Being a parent is a funny thing. When they are small you tell them, “I love you”, every day and they look up at you, snuggle into your neck and say in a voice that could melt icebergs, “I wuv you too, Mommy”. But you can’t tell them that you can’t imagine life without them; that you lie awake worrying about unseen and unspeakable dangers not just in the present, but for every day to come; that you stand by their beds just to hear them breathe. They wouldn’t understand.
When they are teens you tell them, “Love ya, kid” and, if you haven’t crushed every dream of theirs on that particular day by asking them to do something they don’t want to do, they will smile a smile that lights up your whole world and yell over their shoulder as they head for the door, “Love you too, Ma”. You can’t tell them that you can’t imagine life without them; that you lie awake waiting for the front door to punctuate their arrival home, worrying about unspeakable dangers outside that door. They wouldn’t understand – and would definitely be creeped out a little knowing that you sometimes breech that inner sanctum of adolescence, their rooms, just to hear them breathe.

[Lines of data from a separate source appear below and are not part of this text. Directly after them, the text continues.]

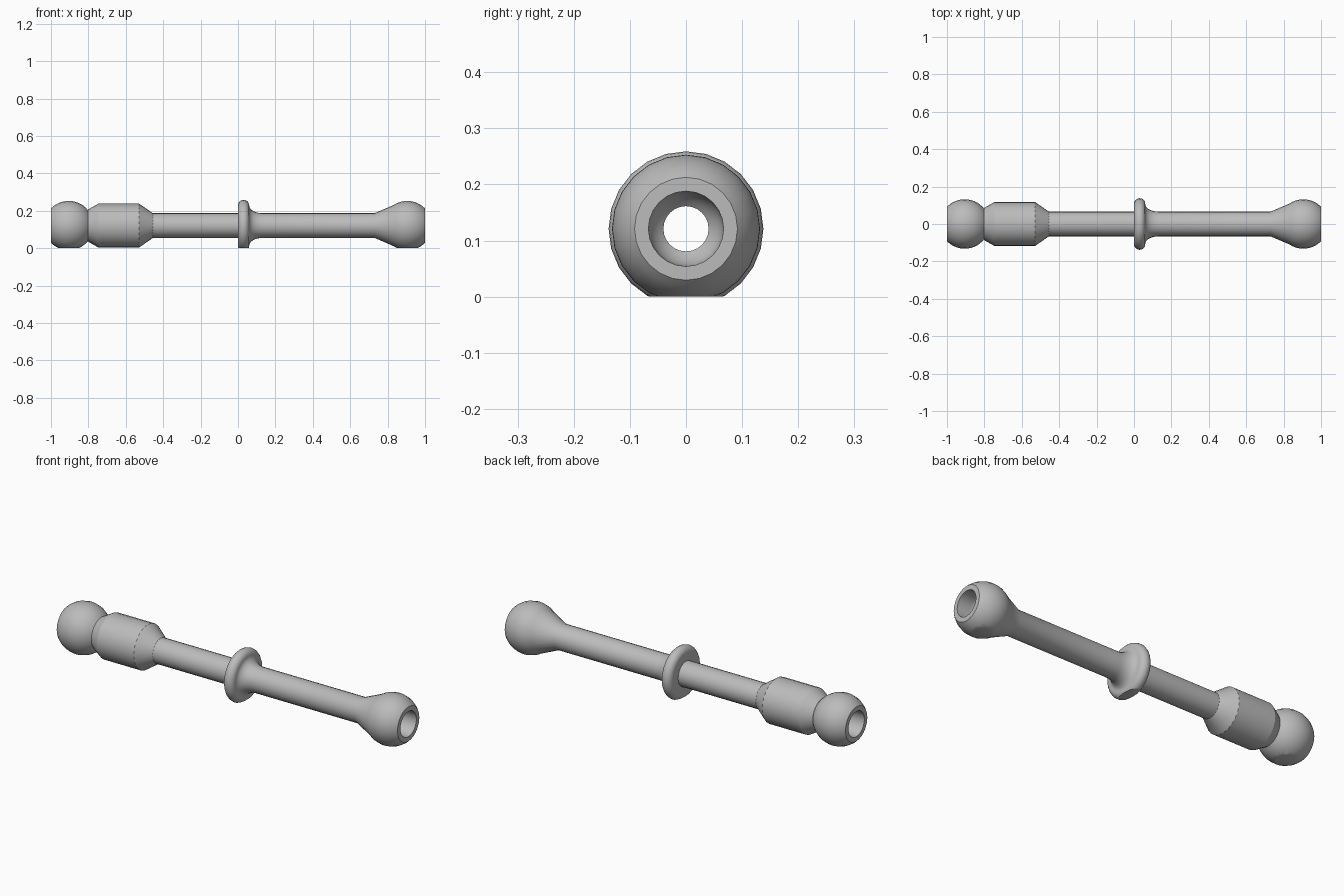
import bpy
import bmesh
from math import sin, cos, pi, radians
from mathutils import Vector

cube = bpy.data.objects.get("Cube")
if cube:
    bpy.data.objects.remove(cube)

AXIS_Z = 0.121
SIDES = 24
BALL_X, BALL_R = 0.905, 0.132
ROD_R = 0.066


def arc(cx, cr, rx, rr, start, end, steps):
    """Points (x, radius) on an elliptical arc, angles in degrees."""
    points = []
    for i in range(steps + 1):
        a = radians(start + (end - start) * i / steps)
        points.append((cx + rx * cos(a), cr + rr * sin(a)))
    return points


# Outer profile, from the left end to the right end
outer = arc(-BALL_X, 0, BALL_R, BALL_R, 136, 39, 14)            # left ball
outer += [(-0.80, 0.087), (-0.745, 0.118), (-0.53, 0.118),      # barrel
          (-0.455, ROD_R), (0.0, ROD_R)]                        # thin rod
outer += arc(0.03, 0.108, 0.03, 0.03, 180, 0, 10)               # collar rim
outer += arc(0.13, 0.108, 0.07, 0.042, 190, 270, 6)             # collar fillet
outer += [(0.73, ROD_R)]                                        # flared neck
outer += arc(BALL_X, 0, BALL_R, BALL_R, 124, 44, 12)            # right ball

# Bore profile, with a rounded countersink at each end
right_bore = [(1.0, 0.067)] + arc(0.93, 0, 0.067, 0.067, 90, 143, 5)
right_bore[1] = (0.93, 0.066)
left_bore = [(-x, r) for x, r in reversed(right_bore)]
profile = outer + right_bore + left_bore

# Revolve the closed profile around the long axis
bm = bmesh.new()
rings = []
for s in range(SIDES):
    a = 2 * pi * s / SIDES
    rings.append([bm.verts.new((x, r * sin(a), AXIS_Z + r * cos(a)))
                  for x, r in profile])
count = len(profile)
for s in range(SIDES):
    here, there = rings[s], rings[(s + 1) % SIDES]
    for i in range(count):
        j = (i + 1) % count
        bm.faces.new((here[i], here[j], there[j], there[i]))

# Flat base under the balls and collar
cut = bmesh.ops.bisect_plane(
    bm, geom=bm.verts[:] + bm.edges[:] + bm.faces[:],
    plane_co=Vector((0, 0, 0)), plane_no=Vector((0, 0, -1)), clear_outer=True)
rim = [g for g in cut["geom_cut"] if isinstance(g, bmesh.types.BMEdge)]
bmesh.ops.holes_fill(bm, edges=rim, sides=0)
bmesh.ops.recalc_face_normals(bm, faces=bm.faces[:])

mesh = bpy.data.meshes.new("turned_rod")
bm.to_mesh(mesh)
bm.free()
rod = bpy.data.objects.new("turned_rod", mesh)
bpy.context.collection.objects.link(rod)

# Plain grey finish
grey = bpy.data.materials.new("plain_grey")
grey.use_nodes = True
colour = (0.5, 0.5, 0.5, 1)
grey.diffuse_color = colour
grey.node_tree.nodes["Principled BSDF"].inputs["Base Color"].default_value = colour
mesh.materials.append(grey)

bpy.ops.object.select_all(action='DESELECT')
rod.select_set(True)
bpy.context.view_layer.objects.active = rod
bpy.ops.object.shade_smooth_by_angle(angle=radians(25))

As they enter adulthood, you tell them, often by phone or some other sanitized long distance version of communication, “I love you” and they know you do, and answer, “I love you too, Mom”. But you can’t tell them that the time you left homemade tuna macaroni salad in the refrigerator for them and they left you a voicemail at work thanking you, that you saved that voicemail for 3 years while they went off to college and deployment overseas. You can’t tell them that you cannot imagine life without them – ever. You try to hide the tears of parting each time you say goodbye lest they think you are dying or something. You can’t tell them that you heard them say your name in your sleep one night so clearly that you had to resist the urge to call them at 3 AM just to be sure they were ok. They wouldn’t understand.
And then they have children of their own. And they understand.